■ What you should do ■
Wherever the word "radians" shows up in the data, report the line it sits in.

■ Exercise inputs ■
━━━━━━
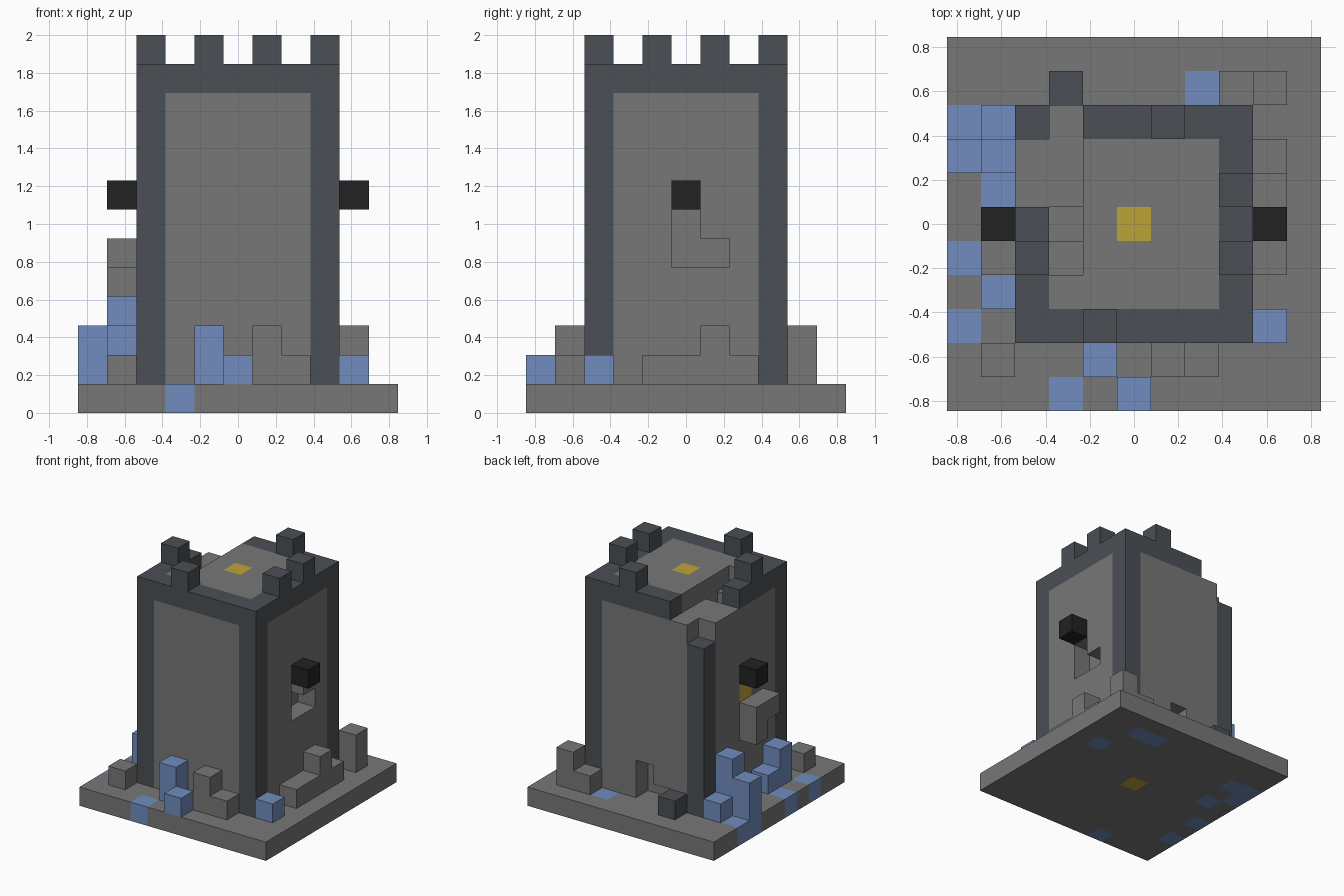
import bpy, bmesh
from math import radians
from mathutils import Vector

cube = bpy.data.objects.get("Cube")
if cube:
    bpy.data.objects.remove(cube, do_unlink=True)

U = 2 / 13  # edge of one block


def material(name, rgb):
    m = bpy.data.materials.new(name)
    m.use_nodes = True
    m.diffuse_color = (*rgb, 1)
    m.node_tree.nodes["Principled BSDF"].inputs["Base Color"].default_value = (*rgb, 1)
    return m


STONE, SLATE, BLUE, BLACK, GOLD = range(5)
MATERIALS = [
    material("grey stone", (0.185, 0.185, 0.185)),
    material("dark slate", (0.07, 0.08, 0.09)),
    material("blue stone", (0.165, 0.262, 0.515)),
    material("black", (0.016, 0.016, 0.016)),
    material("gold", (0.515, 0.366, 0.041)),
]
parts = {}


def fill(part, xs, ys, zs, colour):
    """Add a box of unit blocks to a part; xs, ys, zs are inclusive ranges or single numbers."""
    span = [range(r, r + 1) if isinstance(r, int) else range(r[0], r[1] + 1) for r in (xs, ys, zs)]
    cells = parts.setdefault(part, {})
    for x in span[0]:
        for y in span[1]:
            for z in span[2]:
                cells[x, y, z] = colour


def carve(part, xs, ys, zs):
    fill(part, xs, ys, zs, None)
    parts[part] = {c: m for c, m in parts[part].items() if m is not None}


# Base slab with blue paving
fill("base", (-5, 5), (-5, 5), 0, STONE)
for x, y in [(4, 2), (2, 4), (3, 4), (-4, 3), (-5, 3), (-5, 2),
             (-4, 1), (-5, -1), (-5, -3), (-2, -5)]:
    fill("base", x, y, 0, BLUE)
fill("base", 0, 0, 0, GOLD)

# Tower body, slate corner posts and slate rim
fill("tower", (-3, 3), (-3, 3), (1, 10), STONE)
for x in (-3, 3):
    for y in (-3, 3):
        fill("tower", x, y, (1, 10), SLATE)
fill("tower", (-3, 3), (-3, 3), 11, SLATE)
fill("tower", (-2, 2), (-2, 2), 11, STONE)
fill("tower", 0, 0, 11, GOLD)
fill("tower", -3, 0, 6, GOLD)

# Broken rear corner of the roof
carve("tower", -3, (1, 3), 11)
carve("tower", -2, (-1, 3), 11)
carve("tower", -3, 3, 10)
carve("tower", -2, 0, 10)

# Broken holes in the side and rear walls
carve("tower", 3, 0, (5, 6))
carve("tower", 3, 1, 5)
carve("tower", 0, 3, (1, 2))
carve("tower", -1, 3, 1)

# Battlements
for x, y in [(-1, -3), (-3, -1), (3, -1), (3, 1), (1, 3)]:
    fill("battlements", x, y, 12, SLATE)

# Side lamps
for side, x in (("left", 4), ("right", -4)):
    fill(side + "_lamp", x, 0, 7, BLACK)

# Stones clinging under the right lamp
fill("wall_stones", -4, 0, (4, 5), STONE)
fill("wall_stones", -4, -1, 5, STONE)

# Grey rubble on the base
fill("grey_rubble", 4, (-1, 2), 1, STONE)
for x, y, top in [(4, 1, 2), (4, 4, 2), (3, 4, 1), (1, -4, 2), (2, -4, 1), (-4, -4, 1)]:
    fill("grey_rubble", x, y, (1, top), STONE)
fill("fallen_battlement", -2, 4, 1, SLATE)

# Blue rubble on the base
for x, y, top in [(-1, -4, 2), (0, -5, 1), (4, -3, 1), (-5, 2, 2), (-4, 2, 3),
                  (-4, 3, 1), (-4, -1, 1), (-4, -2, 2)]:
    fill("blue_rubble", x, y, (1, top), BLUE)

occupied = {c for cells in parts.values() for c in cells}


def build(name, cells):
    """Turn a part's blocks into a clean shell of its exposed faces."""
    bm = bmesh.new()
    for cell, colour in cells.items():
        centre = Vector(cell) + Vector((0, 0, 0.5))
        for axis in range(3):
            for sign in (-1, 1):
                near = list(cell)
                near[axis] += sign
                if tuple(near) in occupied:
                    continue
                n, a, b = Vector(), Vector(), Vector()
                n[axis] = sign / 2
                a[(axis + 1) % 3] = 0.5
                b[(axis + 2) % 3] = sign / 2
                corners = [centre + n + d for d in (-a - b, a - b, a + b, b - a)]
                face = bm.faces.new([bm.verts.new(p * U) for p in corners])
                face.material_index = colour
    bmesh.ops.remove_doubles(bm, verts=bm.verts, dist=U / 100)
    bmesh.ops.dissolve_limit(bm, angle_limit=radians(1), verts=bm.verts,
                             edges=bm.edges, delimit={"MATERIAL"})
    mesh = bpy.data.meshes.new(name)
    bm.to_mesh(mesh)
    bm.free()
    for m in MATERIALS:
        mesh.materials.append(m)
    bpy.context.collection.objects.link(bpy.data.objects.new(name, mesh))


for name, cells in parts.items():
    build(name, cells)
━━━━━━
■ Worked solution ■
from math import radians
    bmesh.ops.dissolve_limit(bm, angle_limit=radians(1), verts=bm.verts,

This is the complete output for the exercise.